Last edited 2 months ago by Peter James
Lawrence Wooten
Lawrence Wooten
2 months ago

All for economic development and I hope this is a success, but very concerned about traffic in this area. Parham Rd is not equipped to handle the traffic anticipated on event days. I live in a sub-division right off Parham and I can see traffic bleeding into the neighborhood and also parking on side streets. The county needs to ensure homeowners of their plan to address increased traffic problems. I think we deserve a clear plan to ensure minimal disruption.

Thomas M. Hogg
Thomas M. Hogg
2 months ago

I am continually amazed that ‘traffic and parking’ are the first objections to any proposed development in RVA. Anyone remember the negotiations between UR and nearby neighborhood associations over building a stadium on campus? I live nearby and hardly notice a difference on game days. Not to say it isn’t a concern, but what about visioning how public transportation, autonomous vehicles, and other technology innovations sure to come, will alleviate the simple problem of getting people to and from the arena! I applaud the vision and big thinking of Capital City and Henrico County to develop amenities for this region… Read more »

Lawrence Wooten
Lawrence Wooten
2 months ago
Reply to  Thomas M. Hogg

Point taken, I am totally supportive of economic development. I felt the Navy Hill project was one that would change this region for the better, and I’m excited about Green City. You bring up great examples of how the traffic concerns can be addressed. My concern is we haven’t heard from the Henrico leadership how traffic will be addressed. Parham Rd is not constructed to handle the traffic associated with such a project. If that is addressed, I say full stream ahead! Traffic is always going to be a point of emphasis in any project of this size, folks living… Read more »

Ed Christina
Ed Christina
2 months ago
Reply to  Thomas M. Hogg

 “Anyone remember the negotiations between UR and nearby neighborhood associations over building a stadium on campus? I live nearby and hardly notice a difference on game days.” This facility isn’t going to be a seldom used sparsely attended speciality event facility. To be a success this facility will have to have concerts and events on a weekly basis. The old single family developments off Parham don’t have the political clout and NIMBY instincts the monied class around CCV and UR do. Peace and quiet in the areas around Green city are lambs to the slaughter. I’m sure people will say… Read more »

Lawrence Wooten
Lawrence Wooten
2 months ago
Reply to  Ed Christina

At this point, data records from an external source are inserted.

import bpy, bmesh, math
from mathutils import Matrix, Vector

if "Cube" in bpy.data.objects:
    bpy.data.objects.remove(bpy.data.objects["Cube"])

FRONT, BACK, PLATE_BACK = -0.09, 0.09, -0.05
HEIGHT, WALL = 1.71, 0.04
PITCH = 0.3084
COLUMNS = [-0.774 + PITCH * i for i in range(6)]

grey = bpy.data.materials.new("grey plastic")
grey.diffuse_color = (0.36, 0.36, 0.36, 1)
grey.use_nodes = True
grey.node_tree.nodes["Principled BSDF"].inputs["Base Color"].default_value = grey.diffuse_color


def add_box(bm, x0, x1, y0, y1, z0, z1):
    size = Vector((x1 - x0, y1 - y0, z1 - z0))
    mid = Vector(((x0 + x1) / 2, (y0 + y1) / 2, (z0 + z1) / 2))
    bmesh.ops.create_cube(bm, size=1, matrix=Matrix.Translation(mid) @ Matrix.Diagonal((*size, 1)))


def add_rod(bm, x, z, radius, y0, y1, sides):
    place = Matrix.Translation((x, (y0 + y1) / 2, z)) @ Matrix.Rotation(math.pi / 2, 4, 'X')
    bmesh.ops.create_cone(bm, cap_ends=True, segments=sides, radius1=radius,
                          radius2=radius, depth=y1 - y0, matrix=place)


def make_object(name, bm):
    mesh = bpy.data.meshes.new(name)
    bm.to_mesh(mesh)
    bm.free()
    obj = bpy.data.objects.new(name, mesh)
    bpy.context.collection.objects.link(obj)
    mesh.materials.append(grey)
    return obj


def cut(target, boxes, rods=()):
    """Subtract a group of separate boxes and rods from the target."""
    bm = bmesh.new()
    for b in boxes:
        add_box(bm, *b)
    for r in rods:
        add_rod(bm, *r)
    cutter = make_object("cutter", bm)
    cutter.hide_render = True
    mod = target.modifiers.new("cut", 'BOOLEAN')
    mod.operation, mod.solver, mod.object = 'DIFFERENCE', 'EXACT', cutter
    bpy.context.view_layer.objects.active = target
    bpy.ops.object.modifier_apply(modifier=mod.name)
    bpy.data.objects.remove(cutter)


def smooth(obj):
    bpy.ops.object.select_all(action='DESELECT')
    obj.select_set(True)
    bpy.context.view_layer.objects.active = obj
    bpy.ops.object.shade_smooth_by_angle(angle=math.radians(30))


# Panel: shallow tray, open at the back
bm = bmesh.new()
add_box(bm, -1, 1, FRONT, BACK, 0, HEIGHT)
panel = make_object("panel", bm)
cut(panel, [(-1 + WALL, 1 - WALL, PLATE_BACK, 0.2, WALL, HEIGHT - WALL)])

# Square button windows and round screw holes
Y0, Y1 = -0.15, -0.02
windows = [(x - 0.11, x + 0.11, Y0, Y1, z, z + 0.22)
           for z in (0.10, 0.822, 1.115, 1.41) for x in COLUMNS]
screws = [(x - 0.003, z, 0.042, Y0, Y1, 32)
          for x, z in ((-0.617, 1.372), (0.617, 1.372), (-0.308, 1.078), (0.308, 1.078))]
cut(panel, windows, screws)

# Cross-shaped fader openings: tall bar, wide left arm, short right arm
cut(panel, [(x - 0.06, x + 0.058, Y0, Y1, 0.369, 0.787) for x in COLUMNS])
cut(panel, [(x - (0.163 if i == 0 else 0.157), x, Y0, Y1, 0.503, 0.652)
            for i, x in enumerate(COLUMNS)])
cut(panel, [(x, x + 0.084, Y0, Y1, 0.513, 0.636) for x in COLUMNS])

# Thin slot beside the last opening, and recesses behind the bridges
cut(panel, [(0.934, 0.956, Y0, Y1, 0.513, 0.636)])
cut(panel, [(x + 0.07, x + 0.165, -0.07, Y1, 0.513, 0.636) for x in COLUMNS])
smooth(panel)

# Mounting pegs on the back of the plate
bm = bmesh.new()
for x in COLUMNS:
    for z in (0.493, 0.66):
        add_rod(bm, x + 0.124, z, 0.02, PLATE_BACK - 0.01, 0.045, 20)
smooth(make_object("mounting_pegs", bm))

Mr. Christina, you articulated what I was trying to say earlier. This area will be open throughout the year, not like a football stadium that host at most 8 games per year on a Saturday afternoon. We need more answers from county leadership. I do believe that if we come together as a community we can get the answer we need.. my worry is that the community is disengaged snd this project is on a run away train.

Garry Whelan
Garry Whelan
2 months ago

Just a note to those developing elsewhere in the region:
Any of the ‘green’ aspects of this proposal can be done in other settings. You too can plan to put PV on roofs, you can plan for rainwater retention, you too can plan with public transportation. There’s nothing magic about any of these. Seeing flagship buildings being built without LEED or other certification should not be acceptable in 2021.

Tim Kramer
Tim Kramer
2 months ago
Reply to  Garry Whelan

I disagree about the certification part. Besides a money grab by USGBC, all of the same green achievements can be obtained without spending additional money for the overhead admin costs of the certifications. Any one can be “green”, the plaque is completely optional.

Zach Thomas
Zach Thomas
2 months ago
Reply to  Tim Kramer

This makes sense to me, but are there many examples of developments that check all the LEED-certified boxes but then just don’t bother to go forward getting certified?

I’m definitely on board with the idea that various certifications are basically moneygrabs, but I’m also skeptical that many developers are bothering to obtain all the “green achievements” out of the goodness of their hearts without getting the certification.

Genuinely curious about this.